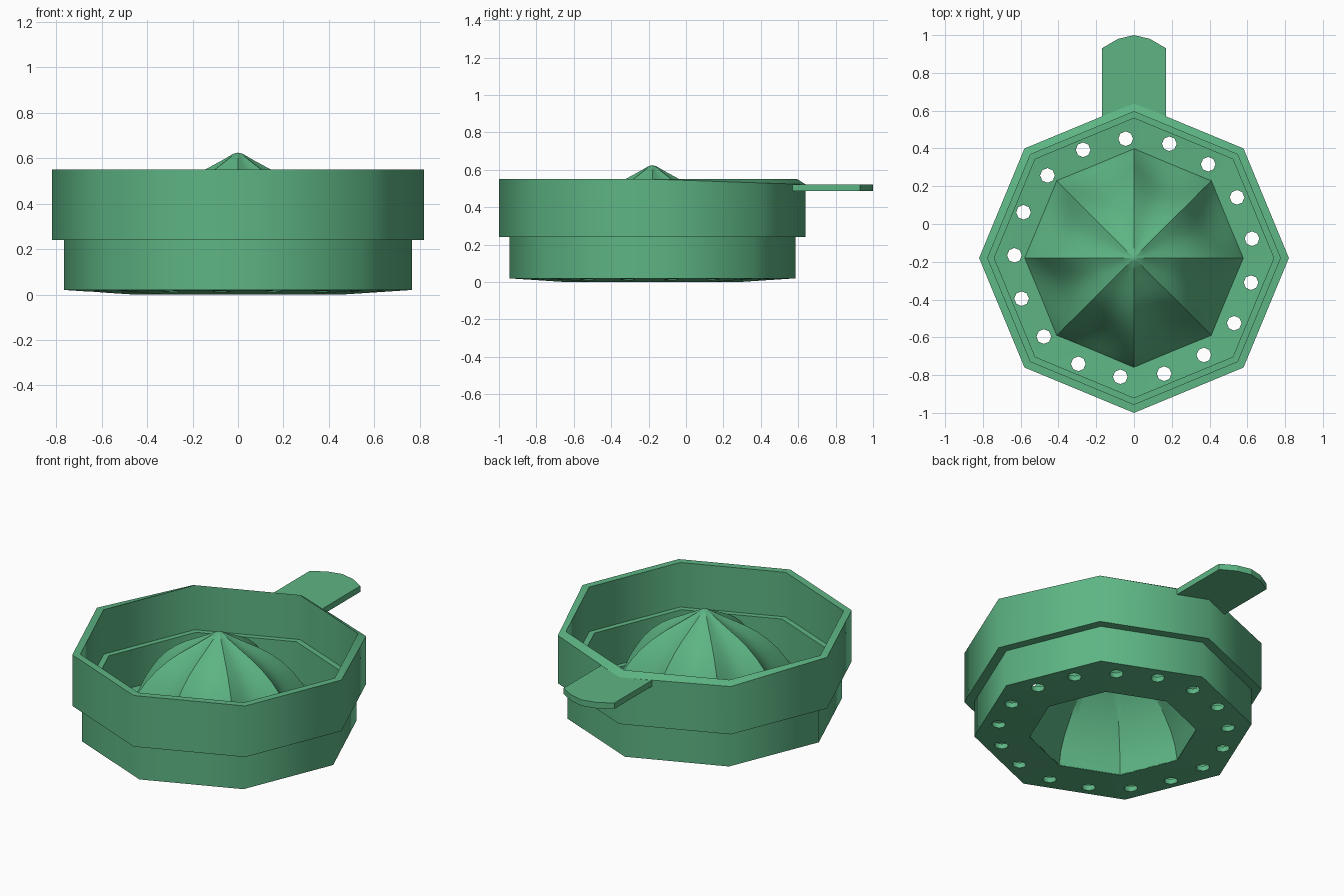
import bpy, bmesh, math

if "Cube" in bpy.data.objects:
    bpy.data.objects.remove(bpy.data.objects["Cube"])

CY = -0.18          # bowl centre in y
SIDES = 8
green = bpy.data.materials.new("juicer_green")
green.diffuse_color = (0.11, 0.46, 0.23, 1)
green.use_nodes = True
green.node_tree.nodes["Principled BSDF"].inputs["Base Color"].default_value = green.diffuse_color


def octagon(a):
    """Radius factor of an octagon with corners on the axes."""
    t = a % (math.pi / 4) - math.pi / 8
    return math.cos(math.pi / 8) / math.cos(t)


def ring(bm, r, z, segs, depth=0.0):
    """One octagonal ring; depth pulls the middle of each side inwards."""
    out = []
    for i in range(segs):
        a = 2 * math.pi * i / segs
        rr = r * octagon(a) * (1 - depth * abs(math.sin(4 * a)) ** 0.9)
        out.append(bm.verts.new((rr * math.cos(a), CY + rr * math.sin(a), z)))
    return out


def bridge(bm, a, b):
    n = len(a)
    for i in range(n):
        j = (i + 1) % n
        bm.faces.new((a[i], a[j], b[j], b[i]))


def cap(bm, loop, z):
    tip = bm.verts.new((0, CY, z))
    for i in range(len(loop)):
        bm.faces.new((loop[i], loop[(i + 1) % len(loop)], tip))


def finish(bm, name, angle=None):
    bmesh.ops.recalc_face_normals(bm, faces=bm.faces)
    me = bpy.data.meshes.new(name)
    bm.to_mesh(me)
    bm.free()
    me.materials.append(green)
    ob = bpy.data.objects.new(name, me)
    bpy.context.collection.objects.link(ob)
    if angle:
        smooth(ob, angle)
    return ob


def select(ob):
    bpy.ops.object.select_all(action='DESELECT')
    ob.select_set(True)
    bpy.context.view_layer.objects.active = ob


def smooth(ob, angle):
    select(ob)
    bpy.ops.object.shade_smooth_by_angle(angle=math.radians(angle))


# Bowl: stepped octagonal wall and sloping floor ring, one closed profile
profile = [(.765, .02), (.765, .24), (.82, .24), (.82, .55), (.775, .55),
           (.775, .28), (.74, .28), (.74, .05), (.47, .03), (.46, 0)]
bm = bmesh.new()
rings = [ring(bm, r, z, SIDES) for r, z in profile]
for k in range(len(rings)):
    bridge(bm, rings[k], rings[(k + 1) % len(rings)])
for v in rings[3]:                      # outer rim dips towards the handle
    v.co.z -= 0.028 * max(0, v.co.y - CY) / 0.82
bowl = finish(bm, "bowl")

# Drain holes: 17 small octagonal cutters around the floor
bm = bmesh.new()
for k in range(17):
    a = math.radians(94 + k * 360 / 17)
    res = bmesh.ops.create_cone(bm, cap_ends=True, segments=8, radius1=.039,
                                radius2=.039, depth=.3)
    bmesh.ops.translate(bm, verts=res["verts"],
                        vec=(.633 * math.cos(a), CY + .633 * math.sin(a), 0))
cutter = finish(bm, "hole_cutter")
cutter.hide_render = True
mod = bowl.modifiers.new("holes", 'BOOLEAN')
mod.operation = 'DIFFERENCE'
mod.solver = 'EXACT'
mod.object = cutter
select(bowl)
bpy.ops.object.modifier_apply(modifier=mod.name)
bpy.data.objects.remove(cutter)
smooth(bowl, 50)

# Reamer: ridged dome outside, plain hollow inside
outer = [(.58, .035, .0), (.565, .08, .04), (.53, .15, .09), (.495, .22, .11),
         (.455, .285, .12), (.41, .35, .12), (.355, .41, .12), (.29, .465, .12),
         (.22, .51, .12), (.145, .55, .12), (.07, .591, .1), (.02, .62, .03)]
inner = [(.46, .004), (.445, .09), (.415, .17), (.36, .27), (.28, .37),
         (.18, .46), (.08, .52)]
SEG = 64
bm = bmesh.new()
out = [ring(bm, r, z, SEG, d) for r, z, d in outer]
inn = [ring(bm, r, z, SEG) for r, z in inner]
for chain in (out, inn):
    for a, b in zip(chain, chain[1:]):
        bridge(bm, a, b)
bridge(bm, out[0], inn[0])
cap(bm, out[-1], .625)
cap(bm, inn[-1], .54)
finish(bm, "reamer", 35)

# Handle: flat tab with a rounded end
outline = [(-.17, .56), (0, .625), (.17, .56), (.17, .93), (.085, .98),
           (0, 1), (-.085, .98), (-.17, .93)]
bm = bmesh.new()
face = bm.faces.new([bm.verts.new((x, y, .487)) for x, y in outline])
ext = bmesh.ops.extrude_face_region(bm, geom=[face])
for v in ext["geom"]:
    if isinstance(v, bmesh.types.BMVert):
        v.co.z = .523
finish(bm, "handle")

━━━━━━━━━━━━━━━━━━━━━━━━━━━━━━

### The problem
Strip out the images, then output the records above word for word.

### Solved problem
import bpy, bmesh, math

if "Cube" in bpy.data.objects:
    bpy.data.objects.remove(bpy.data.objects["Cube"])

CY = -0.18          # bowl centre in y
SIDES = 8
green = bpy.data.materials.new("juicer_green")
green.diffuse_color = (0.11, 0.46, 0.23, 1)
green.use_nodes = True
green.node_tree.nodes["Principled BSDF"].inputs["Base Color"].default_value = green.diffuse_color


def octagon(a):
    """Radius factor of an octagon with corners on the axes."""
    t = a % (math.pi / 4) - math.pi / 8
    return math.cos(math.pi / 8) / math.cos(t)


def ring(bm, r, z, segs, depth=0.0):
    """One octagonal ring; depth pulls the middle of each side inwards."""
    out = []
    for i in range(segs):
        a = 2 * math.pi * i / segs
        rr = r * octagon(a) * (1 - depth * abs(math.sin(4 * a)) ** 0.9)
        out.append(bm.verts.new((rr * math.cos(a), CY + rr * math.sin(a), z)))
    return out


def bridge(bm, a, b):
    n = len(a)
    for i in range(n):
        j = (i + 1) % n
        bm.faces.new((a[i], a[j], b[j], b[i]))


def cap(bm, loop, z):
    tip = bm.verts.new((0, CY, z))
    for i in range(len(loop)):
        bm.faces.new((loop[i], loop[(i + 1) % len(loop)], tip))


def finish(bm, name, angle=None):
    bmesh.ops.recalc_face_normals(bm, faces=bm.faces)
    me = bpy.data.meshes.new(name)
    bm.to_mesh(me)
    bm.free()
    me.materials.append(green)
    ob = bpy.data.objects.new(name, me)
    bpy.context.collection.objects.link(ob)
    if angle:
        smooth(ob, angle)
    return ob


def select(ob):
    bpy.ops.object.select_all(action='DESELECT')
    ob.select_set(True)
    bpy.context.view_layer.objects.active = ob


def smooth(ob, angle):
    select(ob)
    bpy.ops.object.shade_smooth_by_angle(angle=math.radians(angle))


# Bowl: stepped octagonal wall and sloping floor ring, one closed profile
profile = [(.765, .02), (.765, .24), (.82, .24), (.82, .55), (.775, .55),
           (.775, .28), (.74, .28), (.74, .05), (.47, .03), (.46, 0)]
bm = bmesh.new()
rings = [ring(bm, r, z, SIDES) for r, z in profile]
for k in range(len(rings)):
    bridge(bm, rings[k], rings[(k + 1) % len(rings)])
for v in rings[3]:                      # outer rim dips towards the handle
    v.co.z -= 0.028 * max(0, v.co.y - CY) / 0.82
bowl = finish(bm, "bowl")

# Drain holes: 17 small octagonal cutters around the floor
bm = bmesh.new()
for k in range(17):
    a = math.radians(94 + k * 360 / 17)
    res = bmesh.ops.create_cone(bm, cap_ends=True, segments=8, radius1=.039,
                                radius2=.039, depth=.3)
    bmesh.ops.translate(bm, verts=res["verts"],
                        vec=(.633 * math.cos(a), CY + .633 * math.sin(a), 0))
cutter = finish(bm, "hole_cutter")
cutter.hide_render = True
mod = bowl.modifiers.new("holes", 'BOOLEAN')
mod.operation = 'DIFFERENCE'
mod.solver = 'EXACT'
mod.object = cutter
select(bowl)
bpy.ops.object.modifier_apply(modifier=mod.name)
bpy.data.objects.remove(cutter)
smooth(bowl, 50)

# Reamer: ridged dome outside, plain hollow inside
outer = [(.58, .035, .0), (.565, .08, .04), (.53, .15, .09), (.495, .22, .11),
         (.455, .285, .12), (.41, .35, .12), (.355, .41, .12), (.29, .465, .12),
         (.22, .51, .12), (.145, .55, .12), (.07, .591, .1), (.02, .62, .03)]
inner = [(.46, .004), (.445, .09), (.415, .17), (.36, .27), (.28, .37),
         (.18, .46), (.08, .52)]
SEG = 64
bm = bmesh.new()
out = [ring(bm, r, z, SEG, d) for r, z, d in outer]
inn = [ring(bm, r, z, SEG) for r, z in inner]
for chain in (out, inn):
    for a, b in zip(chain, chain[1:]):
        bridge(bm, a, b)
bridge(bm, out[0], inn[0])
cap(bm, out[-1], .625)
cap(bm, inn[-1], .54)
finish(bm, "reamer", 35)

# Handle: flat tab with a rounded end
outline = [(-.17, .56), (0, .625), (.17, .56), (.17, .93), (.085, .98),
           (0, 1), (-.085, .98), (-.17, .93)]
bm = bmesh.new()
face = bm.faces.new([bm.verts.new((x, y, .487)) for x, y in outline])
ext = bmesh.ops.extrude_face_region(bm, geom=[face])
for v in ext["geom"]:
    if isinstance(v, bmesh.types.BMVert):
        v.co.z = .523
finish(bm, "handle")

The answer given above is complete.